Dam removal planned in Fort Dodge

The two dams that span the Des Moines River in Fort Dodge would be removed during the winter of 2018-2019, according to a plan presented to the City Council Monday.

Once the dams are gone, some type of structures will be built in the river to direct the water and reduce stream bed erosion. One of those types of structures, a rock crest weir, was used in Charles City to create some whitewater kayaking and canoeing on the Cedar River.

Removing the Hydroelectric Dam and the one south of the Kenyon Road Bridge commonly called the Little Dam would cost an estimated $4.3 million, according to Wade Greiman, a project manager with Snyder & Associates, of Ankeny.

Most of that money, an estimated $3.55 million, would be spent on removing the Hydroelectric Dam.

He said removing the Little Dam would cost an estimated $750,000.

Money for getting rid of both dams would be included in a proposed $9 million general obligation bond issue the council will consider on March 12.

Greiman said staffers from his firm have been out in boats taking measurements of the dams.

The dams would be removed in phases, he said. He added that a concrete wall on the western riverbank near the Hydroelectric Dam would also be removed.

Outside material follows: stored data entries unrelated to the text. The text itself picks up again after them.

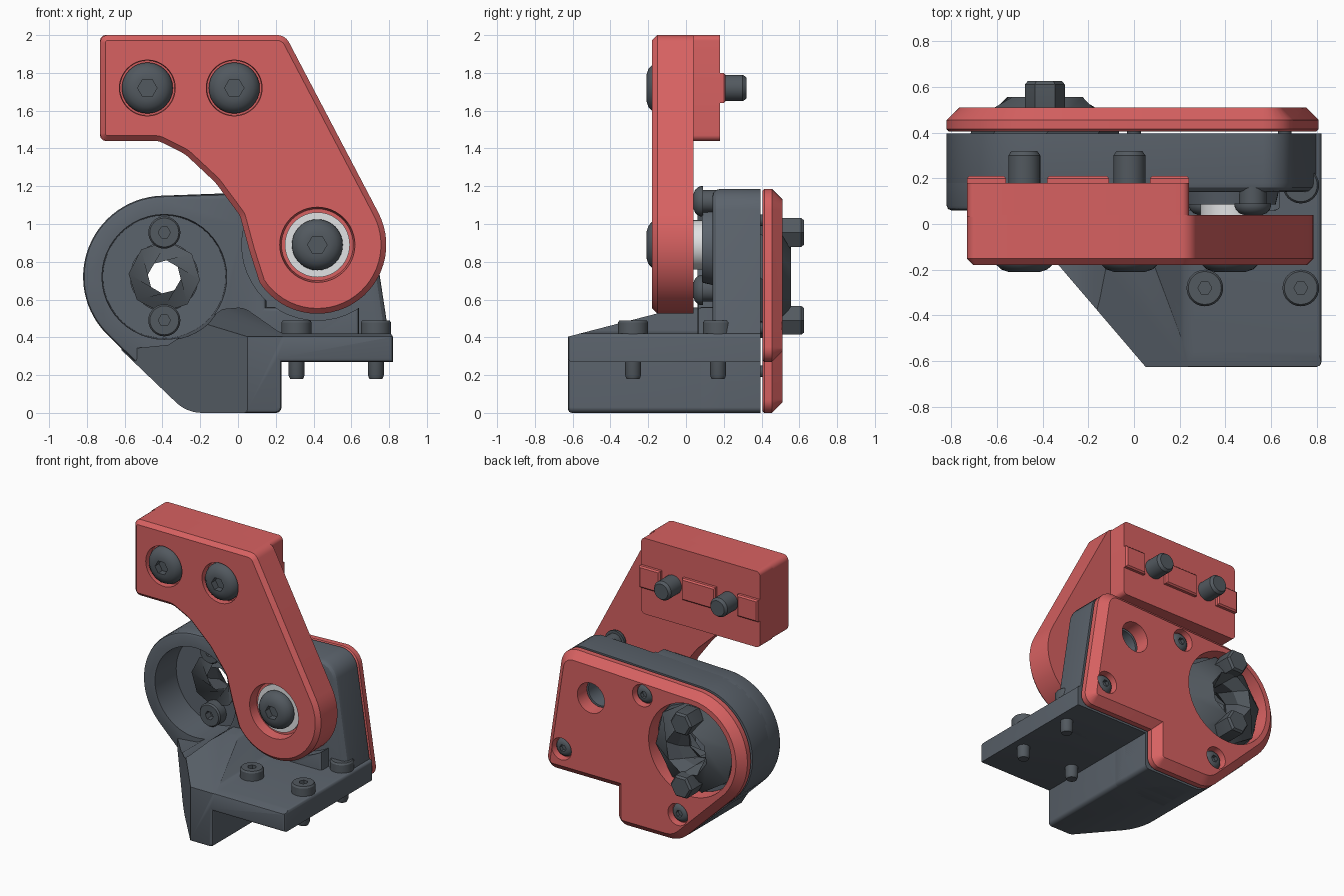
import bpy, bmesh, math
from mathutils import Vector, Matrix

if "Cube" in bpy.data.objects:
    bpy.data.objects.remove(bpy.data.objects["Cube"])


def material(name, color):
    m = bpy.data.materials.new(name)
    m.use_nodes = True
    m.diffuse_color = (*color, 1)
    m.node_tree.nodes["Principled BSDF"].inputs["Base Color"].default_value = (*color, 1)
    return m


RED = material("coral red", (0.68, 0.12, 0.12))
GRAY = material("slate gray", (0.105, 0.125, 0.15))
STEEL = material("dark steel", (0.085, 0.1, 0.115))
WHITE = material("bearing white", (0.75, 0.76, 0.77))
FRONT, BACK, UP = Vector((0, -1, 0)), Vector((0, 1, 0)), Vector((0, 0, 1))


def finish(name, bm, mat):
    bmesh.ops.recalc_face_normals(bm, faces=bm.faces)
    me = bpy.data.meshes.new(name)
    bm.to_mesh(me)
    bm.free()
    if mat:
        me.materials.append(mat)
    ob = bpy.data.objects.new(name, me)
    bpy.context.scene.collection.objects.link(ob)
    return ob


def outline(points):
    """Round each (x, z, radius) corner of a closed profile."""
    out = []
    for i, (x, z, r) in enumerate(points):
        p = Vector((x, z))
        if not r:
            out.append(p)
            continue
        u = (Vector(points[i - 1][:2]) - p).normalized()
        v = (Vector(points[(i + 1) % len(points)][:2]) - p).normalized()
        half = u.angle(v) / 2
        c = p + (u + v).normalized() * r / math.sin(half)
        s, e = p + u * r / math.tan(half) - c, p + v * r / math.tan(half) - c
        out += [c + s.lerp(e, k / 6).normalized() * r for k in range(7)]
    return out


def arc(c, r, a0, a1, n):
    angles = [math.radians(a0 + (a1 - a0) * k / n) for k in range(n + 1)]
    return [(c[0] + r * math.cos(a), c[1] + r * math.sin(a), 0) for a in angles]


def prism(name, points, y0, y1, mat, front=0, back=0, segments=1):
    """Extrude an x-z profile along y, optionally bevelling either cap."""
    bm = bmesh.new()
    pts = outline(points)
    a = [bm.verts.new((p.x, y0, p.y)) for p in pts]
    b = [bm.verts.new((p.x, y1, p.y)) for p in pts]
    bm.faces.new(a)
    bm.faces.new(b[::-1])
    for i in range(len(pts)):
        bm.faces.new((a[i - 1], b[i - 1], b[i], a[i]))
    bmesh.ops.recalc_face_normals(bm, faces=bm.faces)
    for y, size in ((y0, front), (y1, back)):
        if size:
            rim = [e for e in bm.edges if all(abs(v.co.y - y) < 1e-5 for v in e.verts)]
            bmesh.ops.bevel(bm, geom=rim, offset=size, segments=segments,
                            profile=0.5, affect='EDGES', clamp_overlap=False)
    return finish(name, bm, mat)


def box(name, x0, x1, y0, y1, z0, z1, mat, **kw):
    return prism(name, [(x0, z0, 0), (x1, z0, 0), (x1, z1, 0), (x0, z1, 0)], y0, y1, mat, **kw)


def lathe(name, rings, pos, axis, mat, n=32, closed=False):
    """Revolve (radius, height, twist) rings around an axis."""
    bm = bmesh.new()
    rot = UP.rotation_difference(axis).to_matrix().to_4x4()
    loops = []
    for r, t, *tw in rings:
        off = math.radians(tw[0]) if tw else 0
        loops.append([bm.verts.new((r * math.cos(off + math.tau * k / n),
                                    r * math.sin(off + math.tau * k / n), t)) for k in range(n)])
    pairs = list(zip(loops, loops[1:])) + ([(loops[-1], loops[0])] if closed else [])
    for a, b in pairs:
        for k in range(n):
            bm.faces.new((a[k - 1], a[k], b[k], b[k - 1]))
    if not closed:
        bm.faces.new(loops[0])
        bm.faces.new(loops[-1])
    bmesh.ops.transform(bm, matrix=Matrix.Translation(pos) @ rot, verts=bm.verts)
    return finish(name, bm, mat)


def cut(ob, tool):
    mod = ob.modifiers.new("cut", 'BOOLEAN')
    mod.operation, mod.solver, mod.object = 'DIFFERENCE', 'EXACT', tool
    dg = bpy.context.evaluated_depsgraph_get()
    me = bpy.data.meshes.new_from_object(ob.evaluated_get(dg))
    ob.modifiers.clear()
    ob.data = me
    bpy.data.objects.remove(tool)


def bore(ob, x, z, r, y0, y1, r1=None):
    cut(ob, lathe("bore", [(r, y0), (r1 or r, y1)], (x, 0, z), BACK, None, 48))


def slice_off(ob, co, no):
    bm = bmesh.new()
    bm.from_mesh(ob.data)
    bmesh.ops.bisect_plane(bm, geom=bm.verts[:] + bm.edges[:] + bm.faces[:],
                           plane_co=co, plane_no=no, clear_outer=True)
    bmesh.ops.holes_fill(bm, edges=[e for e in bm.edges if e.is_boundary], sides=0)
    bmesh.ops.recalc_face_normals(bm, faces=bm.faces)
    bm.to_mesh(ob.data)
    bm.free()


def bolt(name, pos, axis, r, h, shank, length, dome=False):
    if dome:
        head = [(r, 0), (r, h * .25), (r * .93, h * .55), (r * .75, h * .85), (r * .5, h)]
    else:
        head = [(r, 0), (r, h * .85), (r * .9, h)]
    tip = [(shank * .8, -length), (shank, -length + .02), (shank, 0)]
    ob = lathe(name, tip + head, pos, axis, STEEL)
    cut(ob, lathe("socket", [(r * .38, h * .35), (r * .38, h * 2)], pos, axis, None, 6))


PIVOT, RING = (0.42, 0.89), (-0.39, 0.72)
px, pz = PIVOT
rx, rz = RING

# Swinging arm with thick clamp block
arm_profile = ([(-.73, 1.44, .04), (-.73, 2, .04), (.25, 2, .07)] + arc(PIVOT, .365, 28, -147, 28)
               + [(.06, .86, .2), (.01, 1.045, .1), (-.12, 1.22, .2), (-.28, 1.37, .2), (-.42, 1.44, .1)])
arm = prism("arm", arm_profile, -.18, .04, RED, front=.028)
clamp = prism("clamp_block", [(-.73, 1.44, .03), (.24, 1.44, .03), (.24, 2, .03), (-.73, 2, .03)],
              .03, .18, RED)
for x0, x1 in ((-.73, -.56), (-.38, -.11), (.07, .24)):
    box("clamp_pad", x0, x1, .17, .21, 1.64, 1.8, RED, back=.01)
for x in (-.48, -.02):
    bore(arm, x, 1.72, .155, -.3, -.13, .145)
    bolt("clamp_bolt", (x, -.135, 1.72), FRONT, .135, .075, .07, .455, True)

# Pivot bearing and bolt
bore(arm, px, pz, .215, -.3, -.11, .19)
lathe("bearing", [(.172, -.125), (.172, .03), (.13, .03), (.13, .09)], (px, 0, pz), BACK, WHITE, 48)
bolt("pivot_bolt", (px, -.135, pz), FRONT, .135, .075, .07, .45, True)
lathe("pivot_boss", [(.2, .085), (.22, .17)], (px, 0, pz), BACK, GRAY, 48)

# Housing rear wall and front ring layer
foot = [(-.27, 0, .2), (.23, 0, .03), (.23, .27, 0)]
ring_arc = arc(RING, .43, 92, 224, 28)
body_profile = ring_arc + [(-.27, 0, .2), (.23, 0, .07), (.23, .27, 0), (.82, .27, .07), (.68, 1.19, .13)]
wall = prism("housing_wall", body_profile, .14, .395, GRAY, front=.04, segments=3)
front_profile = ring_arc + foot + [(.64, .27, 0), (.64, .56, 0), (.15, .56, 0), (.15, 1.165, 0)]
shell = prism("housing_ring", front_profile, .06, .2, GRAY, front=.02, segments=2)

# Base foot and mounting shelf
base_profile = foot + [(.82, .27, 0), (.82, .42, .02), (.23, .42, .1), (.03, .56, .1),
                       (-.08, .55, 0), (-.37, .36, 0), (-.62, .335, 0)]
base = prism("base", base_profile, -.625, .395, GRAY, front=.02, segments=2)
slice_off(base, (-.33, -.18, 0), (-.76, -.65, 0))
slice_off(base, (0, -.6, .41), (0, -.26, 1))

# Ring recess and arm clearance
for part, floor in ((base, .3), (shell, .3), (wall, .3)):
    bore(part, rx, rz, .35, -.8, floor, .325)
bore(wall, rx, rz, .18, .2, .5)
for part in (base, shell):
    bore(part, px, pz, .4, -.8, .145)
bore(wall, px, pz, .1, .22, .5)

# Back cover with openings
cover = prism("back_cover", body_profile, .405, .51, RED, front=.01, back=.055)
bore(cover, rx, rz, .325, .3, .6, .345)
bore(cover, px, pz, .1, .3, .6, .115)
for x, z in ((0, 1.02), (.66, .45), (-.29, .22)):
    bore(cover, x, z, .075, .46, .6, .09)
    bolt("cover_screw", (x, .455, z), BACK, .068, .04, .03, .1, True)

# Faceted rotor with through bolts and nuts
lathe("rotor", [(.325, .39), (.325, .45, 10), (.17, .555, 32), (.125, .47, 50), (.12, .36, 72), (.19, .285, 95)],
      (rx, 0, rz), BACK, STEEL, 8, closed=True)
for z in (.49, .955):
    bolt("rotor_bolt", (rx, .3, z), FRONT, .085, .08, .045, .3)
    lathe("rotor_nut", [(.08, .46), (.088, .48), (.088, .61), (.075, .625)], (rx, 0, z), BACK, STEEL, 6)

# Stop screws behind the arm and shelf bolts
for x, z in ((.52, 1.12), (.32, .65)):
    bolt("stop_screw", (x, .09, z), FRONT, .08, .05, .06, .1, True)
for x, y in ((.31, -.28), (.73, -.28), (.73, .17)):
    bolt("shelf_bolt", (x, y, .41), UP, .08, .08, .043, .23)

# Smooth rounded surfaces, keep hard edges
for ob in bpy.context.scene.collection.all_objects:
    if ob.type == 'MESH':
        ob.data.shade_smooth()
        ob.data.set_sharp_from_angle(angle=math.radians(28))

Local leaders will have a choice of structures to be created after the Hydroeletric Dam is gone. One option is what Nicole Church, an environmental specialist with Snyder & Associates, called a ”J-hook.” It would be a structure north of the Hydroelectric Dam site that would look like the letter J. Church said it would direct the flow of water while creating areas that would be good for fishing.

The other possibility is rock crest weirs. Church said a number of those were used to create the whitewater attraction in Charles City.

Removal of the dams was recommended in a riverfront masterplan adopted by the council last year.

”I think this is going to be a great improvement in the condition of the river,” Councilman Terry Moehnke said.

The council took no action on the plan Monday.

Greiman said there will be multiple steps to complete over several months before demolition of the dams can begin.